About this exercise :: No line before the one containing "obj = bpy.data.objects.new(name, mesh)" is to be output; retype exactly that line and all lines that follow it to the end of the records.

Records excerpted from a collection
*** Begin section ***
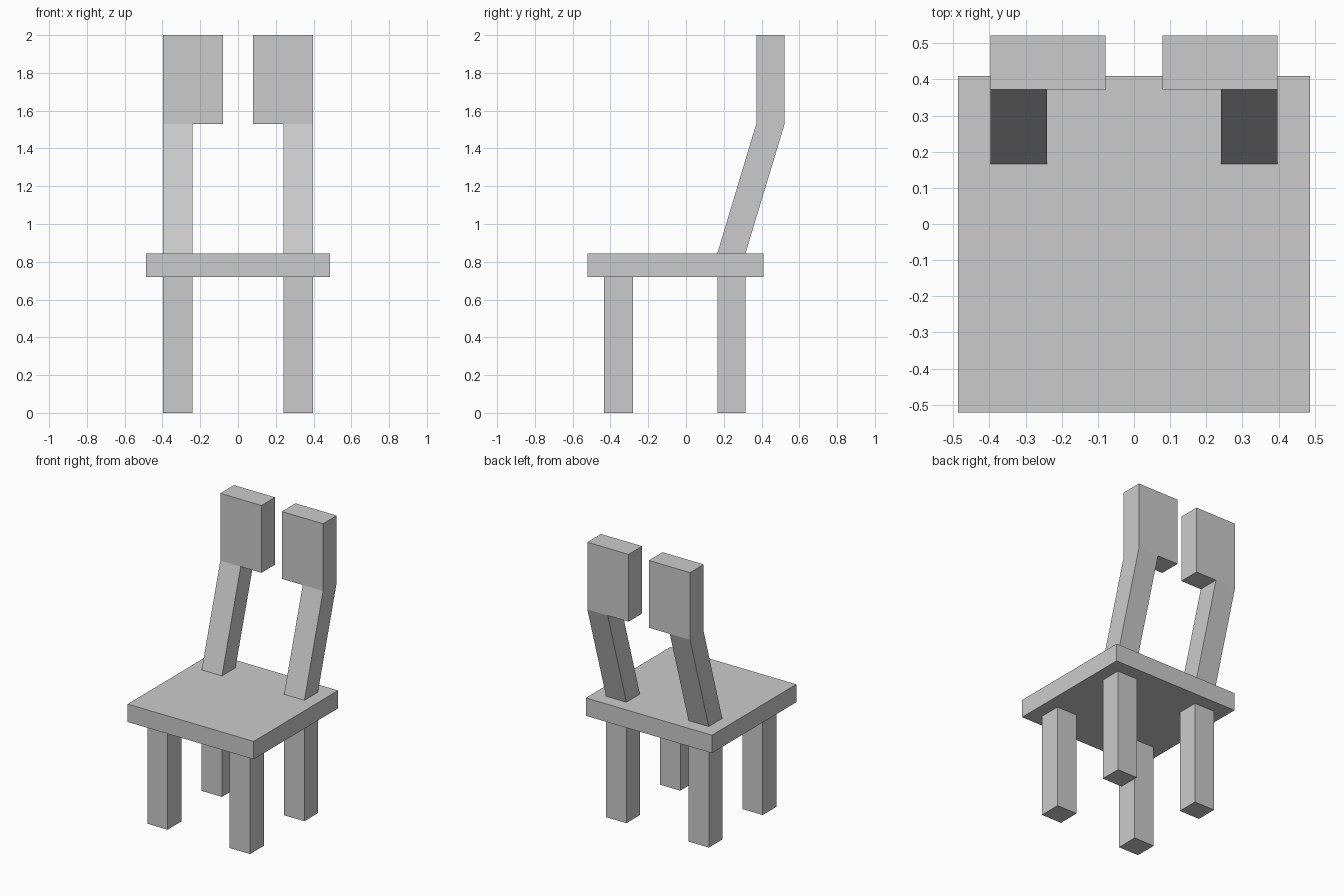
import bpy

if "Cube" in bpy.data.objects:
    bpy.data.objects.remove(bpy.data.objects["Cube"])


def prism(name, profile, x0, x1, mirrored=True):
    """Extrude a (y, z) profile from x0 to x1, optionally mirrored across x = 0."""
    n = len(profile)
    verts = [(x, y, z) for x in (x0, x1) for y, z in profile]
    faces = [tuple(reversed(range(n))), tuple(range(n, 2 * n))]
    faces += [(i, (i + 1) % n, n + (i + 1) % n, n + i) for i in range(n)]
    mesh = bpy.data.meshes.new(name)
    mesh.from_pydata(verts, [], faces)
    obj = bpy.data.objects.new(name, mesh)
    bpy.context.collection.objects.link(obj)
    if mirrored:
        mod = obj.modifiers.new("Mirror", 'MIRROR')
        mod.use_axis = (True, False, False)
        mod.use_mirror_merge = False
    return obj


def rect(y0, y1, z0, z1):
    return [(y0, z0), (y1, z0), (y1, z1), (y0, z1)]


SEAT_BOTTOM, SEAT_TOP, BEND, TOP = 0.72, 0.845, 1.53, 2.0
LEG_IN, LEG_OUT = 0.24, 0.397

# Seat slab
prism("seat", rect(-0.522, 0.409, SEAT_BOTTOM, SEAT_TOP), -0.487, 0.487, mirrored=False)

# Legs, in left and right pairs
prism("front_legs", rect(-0.434, -0.28, 0, SEAT_BOTTOM), LEG_IN, LEG_OUT)
prism("back_legs", rect(0.166, 0.315, 0, SEAT_BOTTOM), LEG_IN, LEG_OUT)

# Leaning back posts
prism("back_posts", [(0.166, SEAT_TOP), (0.315, SEAT_TOP), (0.522, BEND), (0.372, BEND)],
      LEG_IN, LEG_OUT)

# Upright backrest blocks on top of the posts, with a gap between them
prism("backrest_blocks", rect(0.372, 0.522, BEND, TOP), 0.079, LEG_OUT)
*** End section ***
Reply to the task ::
    obj = bpy.data.objects.new(name, mesh)
    bpy.context.collection.objects.link(obj)
    if mirrored:
        mod = obj.modifiers.new("Mirror", 'MIRROR')
        mod.use_axis = (True, False, False)
        mod.use_mirror_merge = False
    return obj


def rect(y0, y1, z0, z1):
    return [(y0, z0), (y1, z0), (y1, z1), (y0, z1)]


SEAT_BOTTOM, SEAT_TOP, BEND, TOP = 0.72, 0.845, 1.53, 2.0
LEG_IN, LEG_OUT = 0.24, 0.397

# Seat slab
prism("seat", rect(-0.522, 0.409, SEAT_BOTTOM, SEAT_TOP), -0.487, 0.487, mirrored=False)

# Legs, in left and right pairs
prism("front_legs", rect(-0.434, -0.28, 0, SEAT_BOTTOM), LEG_IN, LEG_OUT)
prism("back_legs", rect(0.166, 0.315, 0, SEAT_BOTTOM), LEG_IN, LEG_OUT)

# Leaning back posts
prism("back_posts", [(0.166, SEAT_TOP), (0.315, SEAT_TOP), (0.522, BEND), (0.372, BEND)],
      LEG_IN, LEG_OUT)

# Upright backrest blocks on top of the posts, with a gap between them
prism("backrest_blocks", rect(0.372, 0.522, BEND, TOP), 0.079, LEG_OUT)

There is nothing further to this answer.